*Exercise details*:
Each entry here is to be restated word for word.

### Task input

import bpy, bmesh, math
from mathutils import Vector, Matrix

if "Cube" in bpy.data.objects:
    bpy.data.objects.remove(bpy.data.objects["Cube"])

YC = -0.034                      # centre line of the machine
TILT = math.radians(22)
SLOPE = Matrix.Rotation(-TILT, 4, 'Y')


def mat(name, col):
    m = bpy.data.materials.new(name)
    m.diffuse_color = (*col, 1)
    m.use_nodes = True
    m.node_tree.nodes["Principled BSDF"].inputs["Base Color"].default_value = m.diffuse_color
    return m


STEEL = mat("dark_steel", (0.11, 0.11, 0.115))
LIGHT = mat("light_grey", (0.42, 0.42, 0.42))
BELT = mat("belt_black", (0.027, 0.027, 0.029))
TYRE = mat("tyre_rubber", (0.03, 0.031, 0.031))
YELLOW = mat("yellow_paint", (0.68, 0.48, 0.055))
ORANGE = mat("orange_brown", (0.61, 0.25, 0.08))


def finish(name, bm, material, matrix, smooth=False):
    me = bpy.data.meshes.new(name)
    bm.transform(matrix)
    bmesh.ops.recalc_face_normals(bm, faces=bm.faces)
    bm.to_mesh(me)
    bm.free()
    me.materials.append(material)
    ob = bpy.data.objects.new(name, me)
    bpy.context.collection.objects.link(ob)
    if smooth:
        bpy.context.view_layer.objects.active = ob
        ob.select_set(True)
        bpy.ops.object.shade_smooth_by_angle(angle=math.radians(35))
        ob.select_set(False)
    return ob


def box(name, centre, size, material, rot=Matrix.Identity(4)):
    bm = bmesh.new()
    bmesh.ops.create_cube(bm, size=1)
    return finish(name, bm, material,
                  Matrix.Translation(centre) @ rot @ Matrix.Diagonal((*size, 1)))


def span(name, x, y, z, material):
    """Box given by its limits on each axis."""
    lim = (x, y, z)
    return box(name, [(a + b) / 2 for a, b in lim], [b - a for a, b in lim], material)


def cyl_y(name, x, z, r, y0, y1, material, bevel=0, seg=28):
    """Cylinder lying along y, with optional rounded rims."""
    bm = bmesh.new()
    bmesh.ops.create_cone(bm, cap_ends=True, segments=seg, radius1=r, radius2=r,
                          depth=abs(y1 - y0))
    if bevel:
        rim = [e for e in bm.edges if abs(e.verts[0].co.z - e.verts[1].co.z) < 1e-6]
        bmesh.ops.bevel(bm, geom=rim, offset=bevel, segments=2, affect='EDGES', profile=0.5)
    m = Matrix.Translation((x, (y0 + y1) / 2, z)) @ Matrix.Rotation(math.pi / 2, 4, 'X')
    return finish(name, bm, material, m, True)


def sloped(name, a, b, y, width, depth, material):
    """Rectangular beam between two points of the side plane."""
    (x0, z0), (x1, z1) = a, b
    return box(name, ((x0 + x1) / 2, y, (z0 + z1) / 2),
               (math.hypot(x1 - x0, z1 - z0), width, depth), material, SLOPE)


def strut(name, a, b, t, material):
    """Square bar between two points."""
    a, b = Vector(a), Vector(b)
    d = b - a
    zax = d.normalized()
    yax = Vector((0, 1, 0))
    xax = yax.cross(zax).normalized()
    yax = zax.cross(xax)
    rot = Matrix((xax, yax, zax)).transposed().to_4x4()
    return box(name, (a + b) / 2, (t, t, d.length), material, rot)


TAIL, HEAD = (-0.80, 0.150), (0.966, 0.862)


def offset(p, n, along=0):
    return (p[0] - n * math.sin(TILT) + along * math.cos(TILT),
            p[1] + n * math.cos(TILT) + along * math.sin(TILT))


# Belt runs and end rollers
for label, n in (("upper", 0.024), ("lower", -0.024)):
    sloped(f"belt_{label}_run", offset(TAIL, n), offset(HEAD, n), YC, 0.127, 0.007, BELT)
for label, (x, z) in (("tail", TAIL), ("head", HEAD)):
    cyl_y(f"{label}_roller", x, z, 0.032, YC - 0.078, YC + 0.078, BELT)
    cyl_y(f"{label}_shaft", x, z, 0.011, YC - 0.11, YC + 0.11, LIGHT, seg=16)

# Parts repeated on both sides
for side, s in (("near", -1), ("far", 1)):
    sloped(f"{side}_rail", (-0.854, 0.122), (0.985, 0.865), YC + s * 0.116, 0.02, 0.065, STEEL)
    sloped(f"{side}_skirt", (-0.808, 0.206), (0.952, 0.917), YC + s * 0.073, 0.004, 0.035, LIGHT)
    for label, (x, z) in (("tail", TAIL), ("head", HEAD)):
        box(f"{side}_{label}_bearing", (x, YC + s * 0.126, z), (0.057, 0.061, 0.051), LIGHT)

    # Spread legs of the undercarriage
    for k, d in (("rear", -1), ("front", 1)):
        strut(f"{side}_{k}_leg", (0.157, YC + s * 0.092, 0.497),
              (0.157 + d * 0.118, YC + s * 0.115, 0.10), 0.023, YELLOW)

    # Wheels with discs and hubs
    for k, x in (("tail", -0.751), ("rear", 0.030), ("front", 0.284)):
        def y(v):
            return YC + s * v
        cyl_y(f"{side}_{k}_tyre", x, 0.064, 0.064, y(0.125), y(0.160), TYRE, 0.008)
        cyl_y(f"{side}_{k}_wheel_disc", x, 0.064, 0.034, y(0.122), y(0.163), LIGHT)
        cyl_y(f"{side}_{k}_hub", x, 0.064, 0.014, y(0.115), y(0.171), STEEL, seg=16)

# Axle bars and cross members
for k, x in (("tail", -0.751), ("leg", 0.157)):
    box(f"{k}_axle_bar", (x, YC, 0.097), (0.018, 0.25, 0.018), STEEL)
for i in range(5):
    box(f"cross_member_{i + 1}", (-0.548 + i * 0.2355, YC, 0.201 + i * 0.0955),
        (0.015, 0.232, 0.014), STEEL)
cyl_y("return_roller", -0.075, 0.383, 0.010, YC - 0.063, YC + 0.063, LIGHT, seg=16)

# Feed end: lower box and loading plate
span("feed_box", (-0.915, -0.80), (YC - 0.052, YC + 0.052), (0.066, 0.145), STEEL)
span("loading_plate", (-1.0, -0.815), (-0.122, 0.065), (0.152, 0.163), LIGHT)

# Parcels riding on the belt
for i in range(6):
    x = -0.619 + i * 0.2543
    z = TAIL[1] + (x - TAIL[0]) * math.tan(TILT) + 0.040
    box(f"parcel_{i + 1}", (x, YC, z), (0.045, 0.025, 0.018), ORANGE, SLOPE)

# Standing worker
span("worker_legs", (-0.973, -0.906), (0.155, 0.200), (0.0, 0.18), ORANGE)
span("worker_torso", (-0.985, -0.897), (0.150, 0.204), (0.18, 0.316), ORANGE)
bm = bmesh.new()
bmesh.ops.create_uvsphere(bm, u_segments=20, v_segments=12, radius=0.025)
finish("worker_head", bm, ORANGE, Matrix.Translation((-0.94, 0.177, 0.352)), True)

######

*Output for this task*:
import bpy, bmesh, math
from mathutils import Vector, Matrix

if "Cube" in bpy.data.objects:
    bpy.data.objects.remove(bpy.data.objects["Cube"])

YC = -0.034                      # centre line of the machine
TILT = math.radians(22)
SLOPE = Matrix.Rotation(-TILT, 4, 'Y')


def mat(name, col):
    m = bpy.data.materials.new(name)
    m.diffuse_color = (*col, 1)
    m.use_nodes = True
    m.node_tree.nodes["Principled BSDF"].inputs["Base Color"].default_value = m.diffuse_color
    return m


STEEL = mat("dark_steel", (0.11, 0.11, 0.115))
LIGHT = mat("light_grey", (0.42, 0.42, 0.42))
BELT = mat("belt_black", (0.027, 0.027, 0.029))
TYRE = mat("tyre_rubber", (0.03, 0.031, 0.031))
YELLOW = mat("yellow_paint", (0.68, 0.48, 0.055))
ORANGE = mat("orange_brown", (0.61, 0.25, 0.08))


def finish(name, bm, material, matrix, smooth=False):
    me = bpy.data.meshes.new(name)
    bm.transform(matrix)
    bmesh.ops.recalc_face_normals(bm, faces=bm.faces)
    bm.to_mesh(me)
    bm.free()
    me.materials.append(material)
    ob = bpy.data.objects.new(name, me)
    bpy.context.collection.objects.link(ob)
    if smooth:
        bpy.context.view_layer.objects.active = ob
        ob.select_set(True)
        bpy.ops.object.shade_smooth_by_angle(angle=math.radians(35))
        ob.select_set(False)
    return ob


def box(name, centre, size, material, rot=Matrix.Identity(4)):
    bm = bmesh.new()
    bmesh.ops.create_cube(bm, size=1)
    return finish(name, bm, material,
                  Matrix.Translation(centre) @ rot @ Matrix.Diagonal((*size, 1)))


def span(name, x, y, z, material):
    """Box given by its limits on each axis."""
    lim = (x, y, z)
    return box(name, [(a + b) / 2 for a, b in lim], [b - a for a, b in lim], material)


def cyl_y(name, x, z, r, y0, y1, material, bevel=0, seg=28):
    """Cylinder lying along y, with optional rounded rims."""
    bm = bmesh.new()
    bmesh.ops.create_cone(bm, cap_ends=True, segments=seg, radius1=r, radius2=r,
                          depth=abs(y1 - y0))
    if bevel:
        rim = [e for e in bm.edges if abs(e.verts[0].co.z - e.verts[1].co.z) < 1e-6]
        bmesh.ops.bevel(bm, geom=rim, offset=bevel, segments=2, affect='EDGES', profile=0.5)
    m = Matrix.Translation((x, (y0 + y1) / 2, z)) @ Matrix.Rotation(math.pi / 2, 4, 'X')
    return finish(name, bm, material, m, True)


def sloped(name, a, b, y, width, depth, material):
    """Rectangular beam between two points of the side plane."""
    (x0, z0), (x1, z1) = a, b
    return box(name, ((x0 + x1) / 2, y, (z0 + z1) / 2),
               (math.hypot(x1 - x0, z1 - z0), width, depth), material, SLOPE)


def strut(name, a, b, t, material):
    """Square bar between two points."""
    a, b = Vector(a), Vector(b)
    d = b - a
    zax = d.normalized()
    yax = Vector((0, 1, 0))
    xax = yax.cross(zax).normalized()
    yax = zax.cross(xax)
    rot = Matrix((xax, yax, zax)).transposed().to_4x4()
    return box(name, (a + b) / 2, (t, t, d.length), material, rot)


TAIL, HEAD = (-0.80, 0.150), (0.966, 0.862)


def offset(p, n, along=0):
    return (p[0] - n * math.sin(TILT) + along * math.cos(TILT),
            p[1] + n * math.cos(TILT) + along * math.sin(TILT))


# Belt runs and end rollers
for label, n in (("upper", 0.024), ("lower", -0.024)):
    sloped(f"belt_{label}_run", offset(TAIL, n), offset(HEAD, n), YC, 0.127, 0.007, BELT)
for label, (x, z) in (("tail", TAIL), ("head", HEAD)):
    cyl_y(f"{label}_roller", x, z, 0.032, YC - 0.078, YC + 0.078, BELT)
    cyl_y(f"{label}_shaft", x, z, 0.011, YC - 0.11, YC + 0.11, LIGHT, seg=16)

# Parts repeated on both sides
for side, s in (("near", -1), ("far", 1)):
    sloped(f"{side}_rail", (-0.854, 0.122), (0.985, 0.865), YC + s * 0.116, 0.02, 0.065, STEEL)
    sloped(f"{side}_skirt", (-0.808, 0.206), (0.952, 0.917), YC + s * 0.073, 0.004, 0.035, LIGHT)
    for label, (x, z) in (("tail", TAIL), ("head", HEAD)):
        box(f"{side}_{label}_bearing", (x, YC + s * 0.126, z), (0.057, 0.061, 0.051), LIGHT)

    # Spread legs of the undercarriage
    for k, d in (("rear", -1), ("front", 1)):
        strut(f"{side}_{k}_leg", (0.157, YC + s * 0.092, 0.497),
              (0.157 + d * 0.118, YC + s * 0.115, 0.10), 0.023, YELLOW)

    # Wheels with discs and hubs
    for k, x in (("tail", -0.751), ("rear", 0.030), ("front", 0.284)):
        def y(v):
            return YC + s * v
        cyl_y(f"{side}_{k}_tyre", x, 0.064, 0.064, y(0.125), y(0.160), TYRE, 0.008)
        cyl_y(f"{side}_{k}_wheel_disc", x, 0.064, 0.034, y(0.122), y(0.163), LIGHT)
        cyl_y(f"{side}_{k}_hub", x, 0.064, 0.014, y(0.115), y(0.171), STEEL, seg=16)

# Axle bars and cross members
for k, x in (("tail", -0.751), ("leg", 0.157)):
    box(f"{k}_axle_bar", (x, YC, 0.097), (0.018, 0.25, 0.018), STEEL)
for i in range(5):
    box(f"cross_member_{i + 1}", (-0.548 + i * 0.2355, YC, 0.201 + i * 0.0955),
        (0.015, 0.232, 0.014), STEEL)
cyl_y("return_roller", -0.075, 0.383, 0.010, YC - 0.063, YC + 0.063, LIGHT, seg=16)

# Feed end: lower box and loading plate
span("feed_box", (-0.915, -0.80), (YC - 0.052, YC + 0.052), (0.066, 0.145), STEEL)
span("loading_plate", (-1.0, -0.815), (-0.122, 0.065), (0.152, 0.163), LIGHT)

# Parcels riding on the belt
for i in range(6):
    x = -0.619 + i * 0.2543
    z = TAIL[1] + (x - TAIL[0]) * math.tan(TILT) + 0.040
    box(f"parcel_{i + 1}", (x, YC, z), (0.045, 0.025, 0.018), ORANGE, SLOPE)

# Standing worker
span("worker_legs", (-0.973, -0.906), (0.155, 0.200), (0.0, 0.18), ORANGE)
span("worker_torso", (-0.985, -0.897), (0.150, 0.204), (0.18, 0.316), ORANGE)
bm = bmesh.new()
bmesh.ops.create_uvsphere(bm, u_segments=20, v_segments=12, radius=0.025)
finish("worker_head", bm, ORANGE, Matrix.Translation((-0.94, 0.177, 0.352)), True)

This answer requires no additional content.